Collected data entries

== Segment start ==

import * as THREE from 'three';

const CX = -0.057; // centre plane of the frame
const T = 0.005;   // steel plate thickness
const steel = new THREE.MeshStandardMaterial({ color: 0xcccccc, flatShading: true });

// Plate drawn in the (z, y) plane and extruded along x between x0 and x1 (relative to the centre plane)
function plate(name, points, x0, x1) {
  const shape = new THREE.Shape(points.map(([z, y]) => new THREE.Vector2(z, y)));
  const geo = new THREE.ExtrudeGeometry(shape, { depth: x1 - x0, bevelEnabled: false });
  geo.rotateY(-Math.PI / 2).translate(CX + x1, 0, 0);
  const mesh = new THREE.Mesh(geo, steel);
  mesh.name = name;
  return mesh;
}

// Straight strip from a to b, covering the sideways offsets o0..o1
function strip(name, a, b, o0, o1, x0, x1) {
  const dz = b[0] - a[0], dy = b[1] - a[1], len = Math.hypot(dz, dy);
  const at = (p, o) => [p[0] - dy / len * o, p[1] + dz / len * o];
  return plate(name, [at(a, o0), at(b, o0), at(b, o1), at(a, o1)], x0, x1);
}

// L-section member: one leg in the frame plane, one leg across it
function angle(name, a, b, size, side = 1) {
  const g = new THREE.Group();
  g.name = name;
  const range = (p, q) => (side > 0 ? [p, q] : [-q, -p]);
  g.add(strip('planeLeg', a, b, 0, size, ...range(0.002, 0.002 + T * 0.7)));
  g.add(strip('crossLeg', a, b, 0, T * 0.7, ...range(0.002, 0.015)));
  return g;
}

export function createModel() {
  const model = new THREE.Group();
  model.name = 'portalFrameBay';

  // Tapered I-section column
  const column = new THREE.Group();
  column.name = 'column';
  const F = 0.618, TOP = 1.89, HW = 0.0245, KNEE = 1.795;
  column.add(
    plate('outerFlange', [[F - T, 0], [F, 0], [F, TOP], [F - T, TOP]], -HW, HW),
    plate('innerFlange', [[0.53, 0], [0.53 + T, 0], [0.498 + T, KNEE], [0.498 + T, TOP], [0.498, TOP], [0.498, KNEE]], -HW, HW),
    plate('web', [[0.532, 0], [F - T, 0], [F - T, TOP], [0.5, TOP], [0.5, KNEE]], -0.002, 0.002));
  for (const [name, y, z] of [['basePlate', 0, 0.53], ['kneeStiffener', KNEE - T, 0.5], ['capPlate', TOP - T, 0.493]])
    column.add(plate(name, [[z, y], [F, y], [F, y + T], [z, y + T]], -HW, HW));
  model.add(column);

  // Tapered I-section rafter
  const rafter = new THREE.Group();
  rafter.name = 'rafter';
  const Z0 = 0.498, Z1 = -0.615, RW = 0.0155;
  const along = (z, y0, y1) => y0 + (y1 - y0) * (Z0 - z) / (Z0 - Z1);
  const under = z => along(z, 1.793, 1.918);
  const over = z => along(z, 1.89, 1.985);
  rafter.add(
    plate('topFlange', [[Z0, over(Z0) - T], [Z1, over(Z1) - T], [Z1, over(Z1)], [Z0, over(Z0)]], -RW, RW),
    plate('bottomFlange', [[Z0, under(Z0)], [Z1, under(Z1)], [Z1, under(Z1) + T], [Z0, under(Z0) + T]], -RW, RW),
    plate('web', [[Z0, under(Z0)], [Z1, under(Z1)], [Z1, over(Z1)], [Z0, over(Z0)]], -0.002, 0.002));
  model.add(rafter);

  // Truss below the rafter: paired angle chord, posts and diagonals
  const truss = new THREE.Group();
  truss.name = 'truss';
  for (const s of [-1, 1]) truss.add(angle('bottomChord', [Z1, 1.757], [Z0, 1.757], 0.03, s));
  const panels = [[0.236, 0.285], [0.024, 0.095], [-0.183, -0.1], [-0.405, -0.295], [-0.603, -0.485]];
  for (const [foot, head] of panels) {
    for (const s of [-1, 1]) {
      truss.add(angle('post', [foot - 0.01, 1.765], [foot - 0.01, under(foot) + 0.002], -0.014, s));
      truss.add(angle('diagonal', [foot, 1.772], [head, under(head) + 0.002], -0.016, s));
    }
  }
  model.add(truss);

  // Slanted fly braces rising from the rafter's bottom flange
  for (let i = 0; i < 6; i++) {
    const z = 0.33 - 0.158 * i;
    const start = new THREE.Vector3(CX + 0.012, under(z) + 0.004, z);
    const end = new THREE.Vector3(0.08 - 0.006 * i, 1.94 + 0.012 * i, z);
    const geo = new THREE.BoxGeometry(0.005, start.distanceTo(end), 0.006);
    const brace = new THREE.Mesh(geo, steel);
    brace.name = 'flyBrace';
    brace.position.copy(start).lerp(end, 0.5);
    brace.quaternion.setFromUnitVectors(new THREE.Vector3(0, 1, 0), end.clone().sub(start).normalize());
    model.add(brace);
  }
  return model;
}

== Segment end ==

→ **ACTION ITEM**
In the records above, find each line that mentions the word "strip", and copy it.

→ **WRITTEN RESPONSE**
// Straight strip from a to b, covering the sideways offsets o0..o1
function strip(name, a, b, o0, o1, x0, x1) {
  g.add(strip('planeLeg', a, b, 0, size, ...range(0.002, 0.002 + T * 0.7)));
  g.add(strip('crossLeg', a, b, 0, T * 0.7, ...range(0.002, 0.015)));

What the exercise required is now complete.